First, he secretly started peace negotiations early in his first administration when political opinion was inclined to further debilitate the country’s already weakened guerrilla groups, most importantly the Revolutionary Armed Forces of Colombia (FARC). Thanks to his experience as Minister of Defense in the previous government, he recognized that a military victory would have taken many more years and produced many more victims.
Second, he has invested all his political capital in these peace negotiations and sat through very difficult moments when others would have likely left the negotiating table. This commitment, incidentally, has contributed to his very low popularity ratings among Colombians, which have not caused him to change his mind about trying to achieve peace.
Third, he has been realistic enough to learn from mistakes made in earlier peace processes and designed a limited negotiation agenda that allowed for productive conversations with the FARC. Also, instead of an early and potentially fragile bilateral ceasefire, he promoted an informal de-escalation of military confrontation.

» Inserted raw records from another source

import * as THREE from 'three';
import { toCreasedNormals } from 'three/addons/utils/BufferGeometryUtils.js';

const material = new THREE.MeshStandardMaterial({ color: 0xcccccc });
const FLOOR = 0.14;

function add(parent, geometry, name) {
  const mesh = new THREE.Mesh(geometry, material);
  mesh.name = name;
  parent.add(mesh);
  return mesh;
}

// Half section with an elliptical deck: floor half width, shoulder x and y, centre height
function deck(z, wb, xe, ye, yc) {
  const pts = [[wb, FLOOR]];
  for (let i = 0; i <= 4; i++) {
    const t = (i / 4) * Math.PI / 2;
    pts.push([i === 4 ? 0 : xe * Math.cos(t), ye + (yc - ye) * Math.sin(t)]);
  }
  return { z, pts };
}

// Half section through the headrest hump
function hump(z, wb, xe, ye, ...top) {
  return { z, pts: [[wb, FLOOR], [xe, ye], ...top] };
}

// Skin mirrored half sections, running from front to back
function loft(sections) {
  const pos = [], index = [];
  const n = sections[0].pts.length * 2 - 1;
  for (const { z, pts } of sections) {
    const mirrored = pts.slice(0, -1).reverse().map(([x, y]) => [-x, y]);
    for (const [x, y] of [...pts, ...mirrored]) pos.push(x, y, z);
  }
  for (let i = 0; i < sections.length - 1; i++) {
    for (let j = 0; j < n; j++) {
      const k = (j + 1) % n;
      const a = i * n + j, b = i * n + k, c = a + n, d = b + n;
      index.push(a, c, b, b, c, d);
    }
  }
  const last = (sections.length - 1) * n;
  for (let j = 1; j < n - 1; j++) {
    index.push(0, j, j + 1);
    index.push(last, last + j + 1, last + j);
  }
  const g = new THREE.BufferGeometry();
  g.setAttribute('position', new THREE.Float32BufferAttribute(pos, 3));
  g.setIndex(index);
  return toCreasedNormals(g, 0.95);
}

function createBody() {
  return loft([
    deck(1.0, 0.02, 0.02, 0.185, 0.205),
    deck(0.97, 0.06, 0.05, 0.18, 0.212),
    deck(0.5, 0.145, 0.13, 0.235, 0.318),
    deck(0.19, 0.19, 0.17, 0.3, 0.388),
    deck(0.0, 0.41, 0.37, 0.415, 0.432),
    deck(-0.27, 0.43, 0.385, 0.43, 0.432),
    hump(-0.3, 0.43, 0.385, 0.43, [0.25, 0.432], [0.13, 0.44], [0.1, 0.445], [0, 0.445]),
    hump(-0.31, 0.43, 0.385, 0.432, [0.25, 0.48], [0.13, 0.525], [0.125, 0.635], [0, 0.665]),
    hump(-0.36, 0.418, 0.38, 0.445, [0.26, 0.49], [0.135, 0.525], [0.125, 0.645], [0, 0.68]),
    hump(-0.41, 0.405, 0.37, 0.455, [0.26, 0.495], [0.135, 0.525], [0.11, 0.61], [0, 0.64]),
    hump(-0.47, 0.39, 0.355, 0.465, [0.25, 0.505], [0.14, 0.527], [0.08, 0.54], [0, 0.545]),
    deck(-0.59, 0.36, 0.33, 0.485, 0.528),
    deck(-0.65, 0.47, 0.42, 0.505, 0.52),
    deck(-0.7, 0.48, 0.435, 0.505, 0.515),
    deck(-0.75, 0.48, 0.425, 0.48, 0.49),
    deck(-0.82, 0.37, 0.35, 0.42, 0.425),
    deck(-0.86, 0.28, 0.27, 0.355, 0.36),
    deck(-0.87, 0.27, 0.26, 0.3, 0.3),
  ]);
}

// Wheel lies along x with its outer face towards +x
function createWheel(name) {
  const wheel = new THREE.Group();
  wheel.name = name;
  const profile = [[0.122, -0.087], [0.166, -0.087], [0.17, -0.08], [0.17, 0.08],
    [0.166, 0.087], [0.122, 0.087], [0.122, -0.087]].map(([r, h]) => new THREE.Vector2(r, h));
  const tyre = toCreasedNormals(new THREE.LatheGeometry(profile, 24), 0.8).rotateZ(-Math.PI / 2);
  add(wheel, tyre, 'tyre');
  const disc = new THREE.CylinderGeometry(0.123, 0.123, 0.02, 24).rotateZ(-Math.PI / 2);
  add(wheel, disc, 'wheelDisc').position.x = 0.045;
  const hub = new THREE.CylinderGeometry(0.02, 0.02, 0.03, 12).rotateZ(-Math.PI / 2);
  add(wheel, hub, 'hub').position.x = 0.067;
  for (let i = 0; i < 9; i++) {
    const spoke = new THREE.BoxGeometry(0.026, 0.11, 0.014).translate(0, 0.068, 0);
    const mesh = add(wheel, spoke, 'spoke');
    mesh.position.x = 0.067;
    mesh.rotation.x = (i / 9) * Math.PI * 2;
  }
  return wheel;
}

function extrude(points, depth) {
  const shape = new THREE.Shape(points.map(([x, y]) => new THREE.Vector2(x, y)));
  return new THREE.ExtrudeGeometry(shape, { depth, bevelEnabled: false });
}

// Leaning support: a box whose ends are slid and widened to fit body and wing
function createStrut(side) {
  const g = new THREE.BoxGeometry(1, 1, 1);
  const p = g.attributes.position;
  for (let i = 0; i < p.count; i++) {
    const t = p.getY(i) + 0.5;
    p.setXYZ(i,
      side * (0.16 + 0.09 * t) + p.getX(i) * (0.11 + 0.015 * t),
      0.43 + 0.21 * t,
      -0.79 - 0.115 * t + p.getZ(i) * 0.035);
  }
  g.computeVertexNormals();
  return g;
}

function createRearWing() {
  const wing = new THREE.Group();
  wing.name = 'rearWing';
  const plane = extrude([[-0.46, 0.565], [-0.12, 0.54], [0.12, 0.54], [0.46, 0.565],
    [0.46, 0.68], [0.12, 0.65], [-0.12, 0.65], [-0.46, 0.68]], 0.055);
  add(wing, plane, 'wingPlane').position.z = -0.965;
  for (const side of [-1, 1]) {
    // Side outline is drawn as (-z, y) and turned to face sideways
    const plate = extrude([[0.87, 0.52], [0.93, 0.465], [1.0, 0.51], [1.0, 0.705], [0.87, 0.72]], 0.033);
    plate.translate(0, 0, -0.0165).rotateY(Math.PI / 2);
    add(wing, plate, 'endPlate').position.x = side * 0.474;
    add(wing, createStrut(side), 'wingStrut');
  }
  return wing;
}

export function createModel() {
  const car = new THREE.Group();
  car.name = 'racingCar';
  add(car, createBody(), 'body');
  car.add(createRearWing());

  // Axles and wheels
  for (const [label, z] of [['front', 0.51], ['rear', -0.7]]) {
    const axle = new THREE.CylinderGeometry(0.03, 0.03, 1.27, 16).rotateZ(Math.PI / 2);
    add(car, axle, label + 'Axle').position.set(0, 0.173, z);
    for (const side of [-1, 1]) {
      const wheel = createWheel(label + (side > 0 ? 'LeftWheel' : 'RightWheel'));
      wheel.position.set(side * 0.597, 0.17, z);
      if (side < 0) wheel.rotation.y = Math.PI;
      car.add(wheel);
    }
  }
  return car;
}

This strategy has led to the lowest levels of conflict within Colombia since 1964.
Fourth, he chose to give Colombians the opportunity to express their support for the peace agreement in a Plebiscite vote, even though he was not legally obliged to do that. While Colombians rejected the peace agreement by a very narrow margin on October 2, Santos accepted his loss as a true democrat would, but has not given up on his goal to bring the peace process with the FARC to a positive end.
As the Nobel Committee stated, the award should also be seen as an “encouragement” for Colombians in general to move forward with this process. While the opposition party led by ex-president Álvaro Uribe opposed the peace agreement and has tried to exploit its newly gained political power to push for amendments to the pact, a broad, spontaneous manifestation of support on the streets of Bogotá showed that the moment for peace is ripe. The students who will continue to protest in Colombian cities and now the Nobel Committee are telling all the involved actors, including President Santos, ex-President Uribe and the FARC, that a renewed military confrontation is not an option.
About the Author
Enzo Nussio is a senior researcher at the Center for Security Studies (CSS), where he specializes in post-conflict issues and violence reduction in urban settings, mostly in Latin America.